Your instructions:
Whenever a line in the entries below contains "offset", copy that line.

(Collected data)
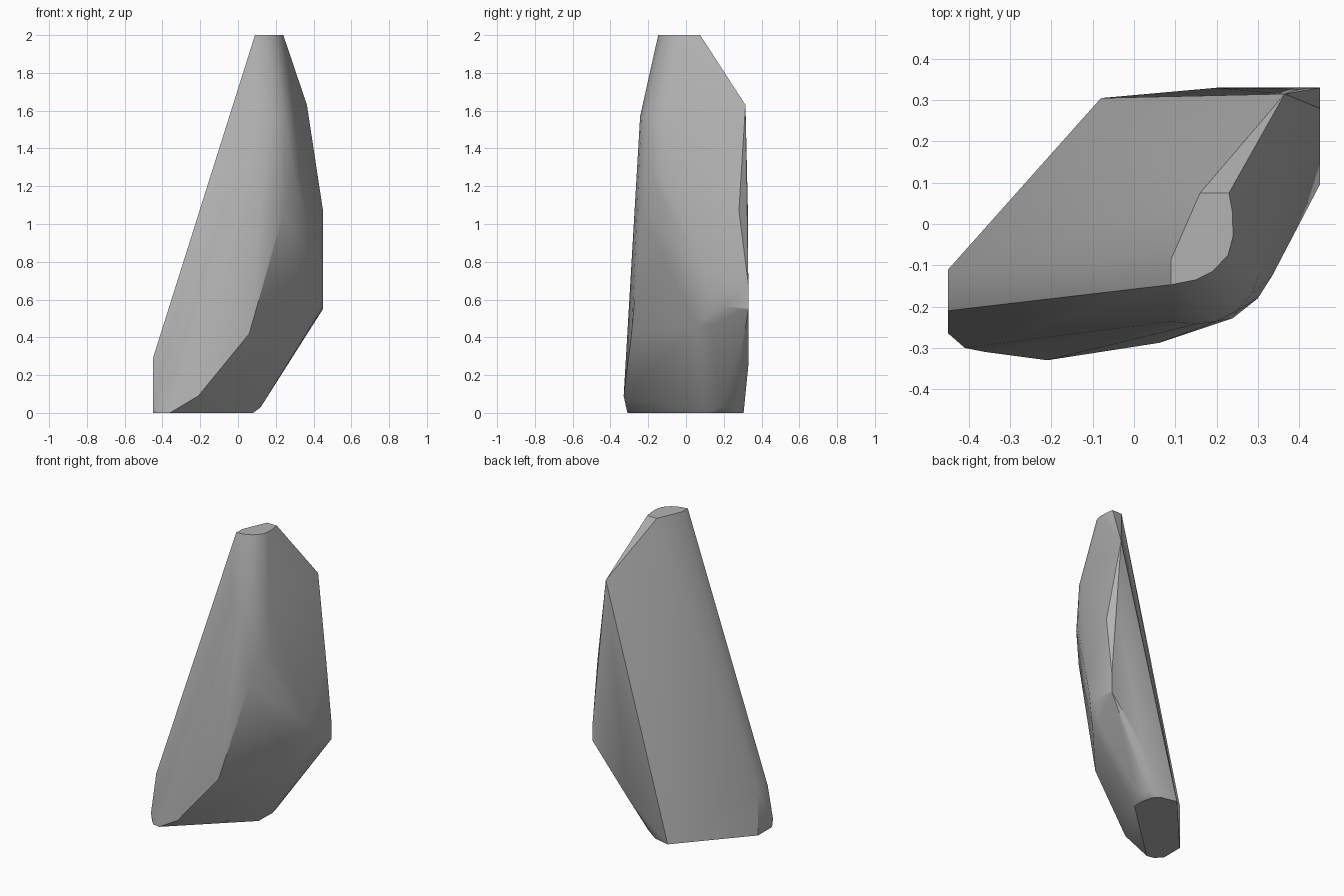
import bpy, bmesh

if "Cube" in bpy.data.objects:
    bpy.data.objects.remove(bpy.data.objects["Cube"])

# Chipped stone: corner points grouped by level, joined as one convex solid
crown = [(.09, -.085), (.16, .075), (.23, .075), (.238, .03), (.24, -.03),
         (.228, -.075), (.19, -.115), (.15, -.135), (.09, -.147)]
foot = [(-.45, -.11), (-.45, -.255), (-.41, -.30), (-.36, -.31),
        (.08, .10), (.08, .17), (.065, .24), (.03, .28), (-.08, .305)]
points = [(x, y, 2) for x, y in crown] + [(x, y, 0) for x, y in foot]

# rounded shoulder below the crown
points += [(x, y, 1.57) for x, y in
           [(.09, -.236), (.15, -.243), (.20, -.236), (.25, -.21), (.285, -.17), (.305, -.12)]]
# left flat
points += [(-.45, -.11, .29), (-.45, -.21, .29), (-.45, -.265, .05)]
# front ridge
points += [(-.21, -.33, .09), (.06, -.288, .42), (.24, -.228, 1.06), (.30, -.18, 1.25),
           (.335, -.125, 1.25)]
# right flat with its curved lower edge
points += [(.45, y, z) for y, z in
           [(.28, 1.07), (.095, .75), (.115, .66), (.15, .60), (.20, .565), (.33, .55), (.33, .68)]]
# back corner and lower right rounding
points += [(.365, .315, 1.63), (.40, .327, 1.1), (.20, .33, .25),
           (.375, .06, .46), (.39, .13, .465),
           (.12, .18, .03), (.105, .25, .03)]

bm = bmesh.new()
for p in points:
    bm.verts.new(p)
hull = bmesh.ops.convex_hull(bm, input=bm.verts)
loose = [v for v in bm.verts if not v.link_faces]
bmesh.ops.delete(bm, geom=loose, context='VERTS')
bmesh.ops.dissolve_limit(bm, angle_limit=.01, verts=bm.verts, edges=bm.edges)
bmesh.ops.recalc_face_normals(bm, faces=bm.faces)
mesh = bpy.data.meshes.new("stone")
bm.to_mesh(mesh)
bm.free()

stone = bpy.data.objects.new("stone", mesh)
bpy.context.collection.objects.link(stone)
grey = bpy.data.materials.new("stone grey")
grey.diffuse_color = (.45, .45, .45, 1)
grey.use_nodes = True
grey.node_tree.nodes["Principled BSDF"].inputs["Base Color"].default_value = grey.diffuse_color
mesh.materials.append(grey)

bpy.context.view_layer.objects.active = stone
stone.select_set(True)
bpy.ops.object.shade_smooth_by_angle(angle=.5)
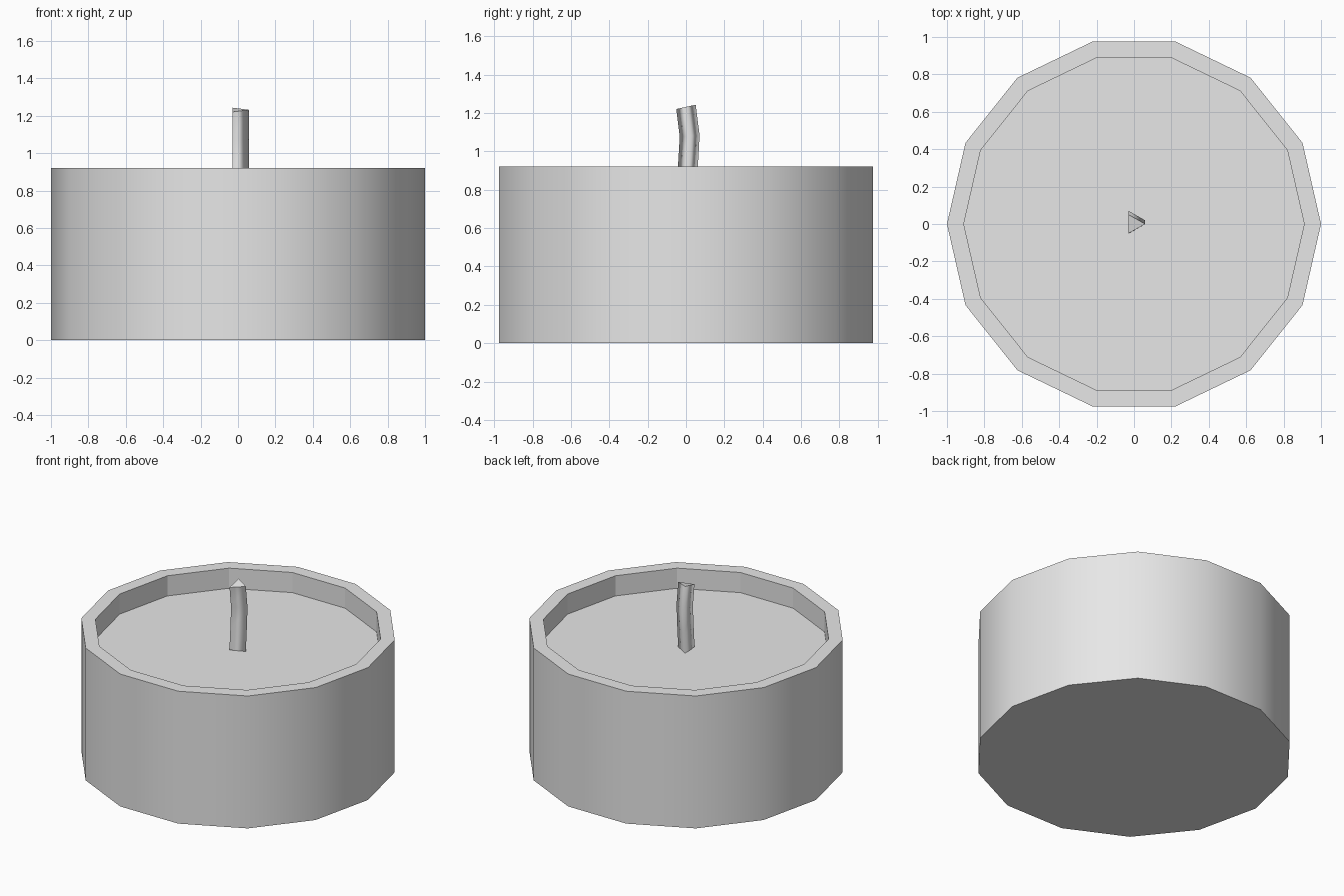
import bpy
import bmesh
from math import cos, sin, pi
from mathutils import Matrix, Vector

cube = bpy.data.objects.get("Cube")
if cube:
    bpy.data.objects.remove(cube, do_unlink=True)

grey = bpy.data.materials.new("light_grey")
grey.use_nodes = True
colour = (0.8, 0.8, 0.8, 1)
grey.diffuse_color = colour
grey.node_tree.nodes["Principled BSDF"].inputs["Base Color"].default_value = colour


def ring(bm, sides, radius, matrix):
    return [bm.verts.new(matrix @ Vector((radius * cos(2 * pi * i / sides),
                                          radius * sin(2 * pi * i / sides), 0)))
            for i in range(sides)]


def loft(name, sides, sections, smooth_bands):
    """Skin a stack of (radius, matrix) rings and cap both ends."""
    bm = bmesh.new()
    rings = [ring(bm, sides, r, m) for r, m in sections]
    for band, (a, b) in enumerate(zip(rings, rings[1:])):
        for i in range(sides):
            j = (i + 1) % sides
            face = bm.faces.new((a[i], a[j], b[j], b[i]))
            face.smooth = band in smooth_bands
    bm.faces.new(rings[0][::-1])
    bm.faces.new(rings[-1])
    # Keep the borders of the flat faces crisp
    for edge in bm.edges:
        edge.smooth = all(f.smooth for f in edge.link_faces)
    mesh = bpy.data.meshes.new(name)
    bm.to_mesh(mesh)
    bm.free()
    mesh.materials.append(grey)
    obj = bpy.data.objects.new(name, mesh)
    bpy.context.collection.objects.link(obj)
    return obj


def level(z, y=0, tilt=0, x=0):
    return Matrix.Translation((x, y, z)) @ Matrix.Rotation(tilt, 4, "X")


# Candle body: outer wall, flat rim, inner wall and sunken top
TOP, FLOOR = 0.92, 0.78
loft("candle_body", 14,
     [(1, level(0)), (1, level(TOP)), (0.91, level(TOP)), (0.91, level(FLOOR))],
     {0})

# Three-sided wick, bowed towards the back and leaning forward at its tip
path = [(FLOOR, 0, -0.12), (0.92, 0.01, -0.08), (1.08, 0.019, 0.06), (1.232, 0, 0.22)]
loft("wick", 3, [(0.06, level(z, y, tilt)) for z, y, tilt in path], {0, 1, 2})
==
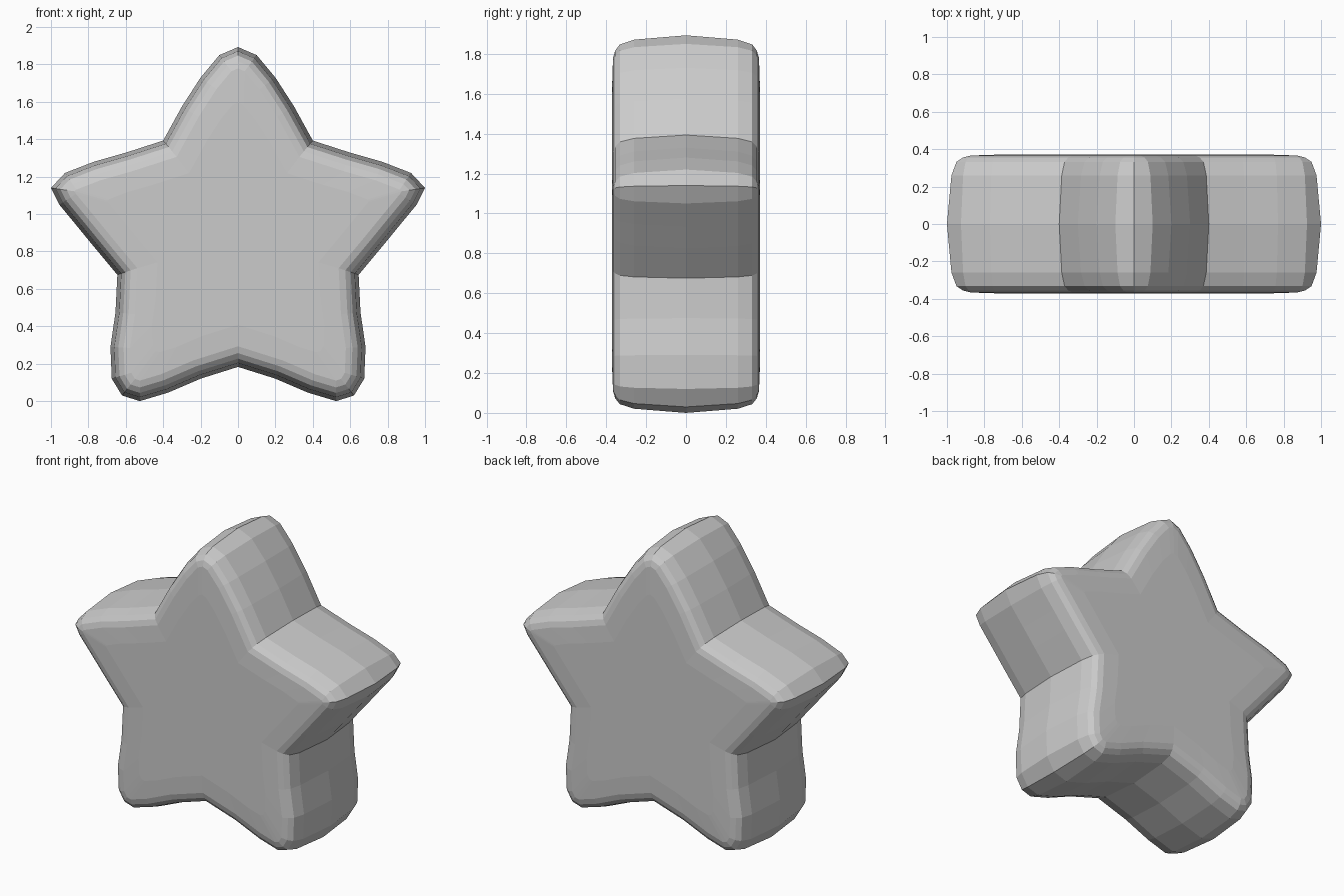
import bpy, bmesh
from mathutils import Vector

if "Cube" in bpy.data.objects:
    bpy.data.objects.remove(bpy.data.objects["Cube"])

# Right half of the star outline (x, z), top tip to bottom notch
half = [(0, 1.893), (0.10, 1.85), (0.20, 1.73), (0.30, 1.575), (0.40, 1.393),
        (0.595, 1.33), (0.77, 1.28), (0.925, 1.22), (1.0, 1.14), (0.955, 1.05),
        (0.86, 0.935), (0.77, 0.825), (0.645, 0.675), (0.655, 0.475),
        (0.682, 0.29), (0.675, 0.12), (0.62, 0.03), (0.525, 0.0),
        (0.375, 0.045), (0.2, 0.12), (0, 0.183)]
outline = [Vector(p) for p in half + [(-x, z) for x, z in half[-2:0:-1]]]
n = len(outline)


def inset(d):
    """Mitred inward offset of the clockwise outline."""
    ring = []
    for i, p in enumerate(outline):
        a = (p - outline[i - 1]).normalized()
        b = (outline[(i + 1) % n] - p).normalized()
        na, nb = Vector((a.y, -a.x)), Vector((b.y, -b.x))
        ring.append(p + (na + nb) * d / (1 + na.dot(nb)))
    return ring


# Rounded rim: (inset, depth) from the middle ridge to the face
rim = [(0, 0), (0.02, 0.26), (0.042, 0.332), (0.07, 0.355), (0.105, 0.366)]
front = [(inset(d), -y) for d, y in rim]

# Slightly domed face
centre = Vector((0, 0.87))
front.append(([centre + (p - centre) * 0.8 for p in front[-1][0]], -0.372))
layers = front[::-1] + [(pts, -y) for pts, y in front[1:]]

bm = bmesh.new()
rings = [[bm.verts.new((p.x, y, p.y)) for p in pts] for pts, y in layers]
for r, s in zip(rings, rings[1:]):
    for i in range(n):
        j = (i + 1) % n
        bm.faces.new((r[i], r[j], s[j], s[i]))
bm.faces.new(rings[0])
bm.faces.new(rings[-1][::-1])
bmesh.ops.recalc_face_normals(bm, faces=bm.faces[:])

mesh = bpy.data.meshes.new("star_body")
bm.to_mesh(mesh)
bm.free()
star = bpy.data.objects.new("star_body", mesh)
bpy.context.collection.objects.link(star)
* * *
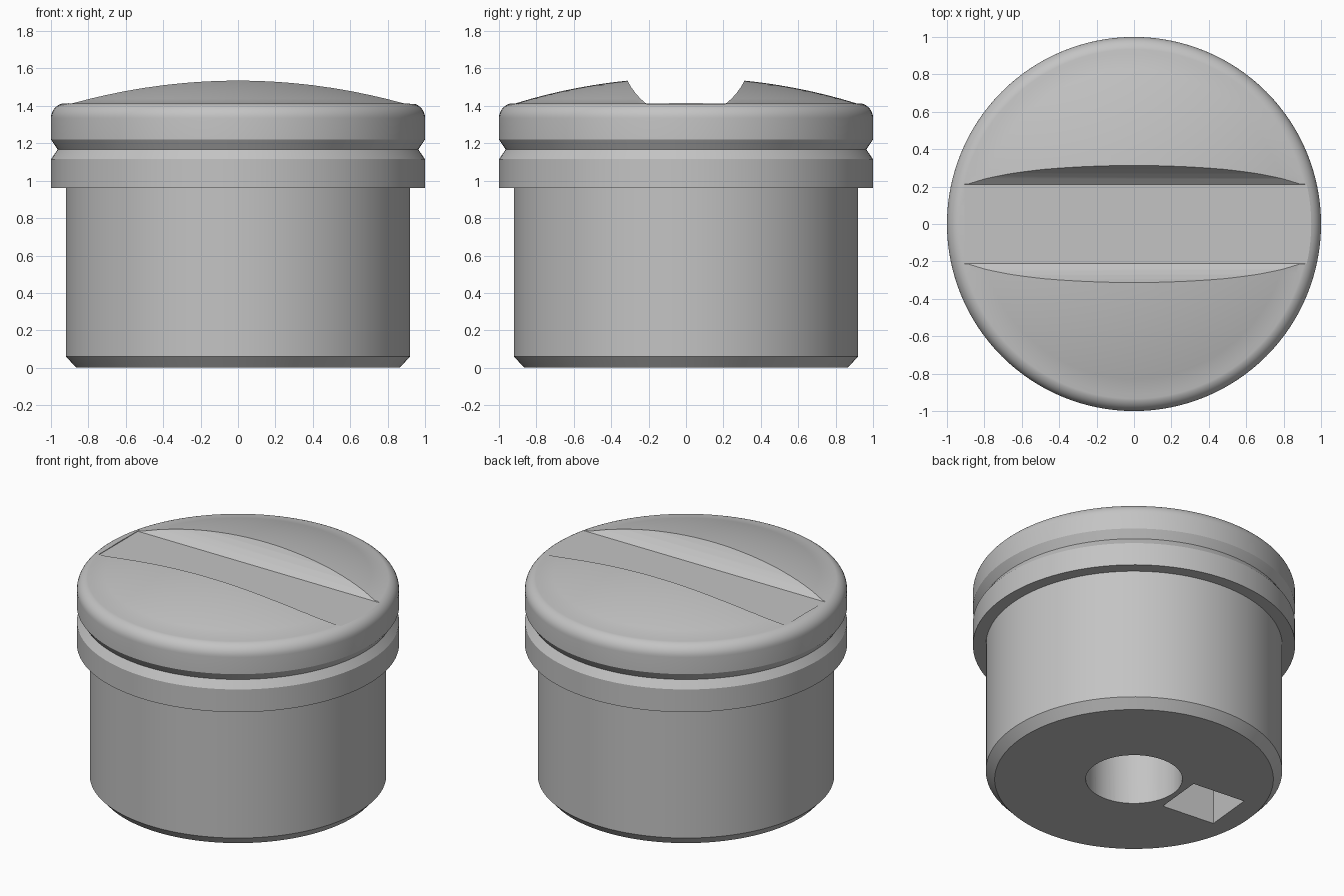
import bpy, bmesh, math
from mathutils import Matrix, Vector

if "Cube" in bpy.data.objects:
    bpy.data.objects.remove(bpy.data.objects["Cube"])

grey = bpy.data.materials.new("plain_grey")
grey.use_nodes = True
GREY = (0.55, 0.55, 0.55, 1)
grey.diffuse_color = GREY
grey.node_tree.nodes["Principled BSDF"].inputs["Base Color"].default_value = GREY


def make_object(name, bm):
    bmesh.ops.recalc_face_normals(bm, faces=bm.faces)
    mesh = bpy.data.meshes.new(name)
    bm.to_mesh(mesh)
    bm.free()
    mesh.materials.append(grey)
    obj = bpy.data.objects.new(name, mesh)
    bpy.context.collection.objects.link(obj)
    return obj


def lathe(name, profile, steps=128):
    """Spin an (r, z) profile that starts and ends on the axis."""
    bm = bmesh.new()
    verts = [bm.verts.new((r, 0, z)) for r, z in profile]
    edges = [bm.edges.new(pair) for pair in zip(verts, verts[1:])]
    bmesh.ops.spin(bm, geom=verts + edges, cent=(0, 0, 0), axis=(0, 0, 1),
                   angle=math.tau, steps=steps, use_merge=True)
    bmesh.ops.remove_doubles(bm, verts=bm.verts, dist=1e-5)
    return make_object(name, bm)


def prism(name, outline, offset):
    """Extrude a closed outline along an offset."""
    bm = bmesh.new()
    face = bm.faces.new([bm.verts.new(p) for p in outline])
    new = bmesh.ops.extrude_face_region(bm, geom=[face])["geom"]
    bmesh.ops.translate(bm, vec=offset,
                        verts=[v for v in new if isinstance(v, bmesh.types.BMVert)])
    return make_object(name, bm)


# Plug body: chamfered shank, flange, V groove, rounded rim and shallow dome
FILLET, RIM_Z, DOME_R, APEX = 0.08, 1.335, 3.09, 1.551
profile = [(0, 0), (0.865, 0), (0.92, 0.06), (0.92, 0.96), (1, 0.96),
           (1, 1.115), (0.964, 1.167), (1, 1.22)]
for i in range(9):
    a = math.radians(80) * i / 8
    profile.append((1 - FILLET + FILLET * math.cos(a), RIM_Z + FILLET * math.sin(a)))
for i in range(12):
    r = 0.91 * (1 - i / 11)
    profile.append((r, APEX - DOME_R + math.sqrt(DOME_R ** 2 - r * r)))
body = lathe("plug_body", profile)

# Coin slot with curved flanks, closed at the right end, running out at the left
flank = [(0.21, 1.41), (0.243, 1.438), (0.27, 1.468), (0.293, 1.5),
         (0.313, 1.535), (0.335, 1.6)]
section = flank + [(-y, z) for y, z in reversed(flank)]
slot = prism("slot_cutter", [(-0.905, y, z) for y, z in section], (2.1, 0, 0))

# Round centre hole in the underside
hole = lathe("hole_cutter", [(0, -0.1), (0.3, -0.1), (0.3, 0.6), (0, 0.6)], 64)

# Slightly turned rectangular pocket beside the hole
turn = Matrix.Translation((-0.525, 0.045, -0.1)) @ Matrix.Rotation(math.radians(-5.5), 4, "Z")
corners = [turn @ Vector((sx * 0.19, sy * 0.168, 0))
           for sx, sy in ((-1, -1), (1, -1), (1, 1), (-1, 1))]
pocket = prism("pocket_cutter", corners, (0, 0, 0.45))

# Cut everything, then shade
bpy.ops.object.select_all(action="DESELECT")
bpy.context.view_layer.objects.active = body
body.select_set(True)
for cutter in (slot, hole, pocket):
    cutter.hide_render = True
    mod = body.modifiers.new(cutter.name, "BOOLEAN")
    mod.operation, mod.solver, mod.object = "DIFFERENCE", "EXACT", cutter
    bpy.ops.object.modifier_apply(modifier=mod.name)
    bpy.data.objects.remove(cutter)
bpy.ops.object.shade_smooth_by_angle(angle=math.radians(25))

Output of the task:
    """Mitred inward offset of the clockwise outline."""
def prism(name, outline, offset):
    """Extrude a closed outline along an offset."""
    bmesh.ops.translate(bm, vec=offset,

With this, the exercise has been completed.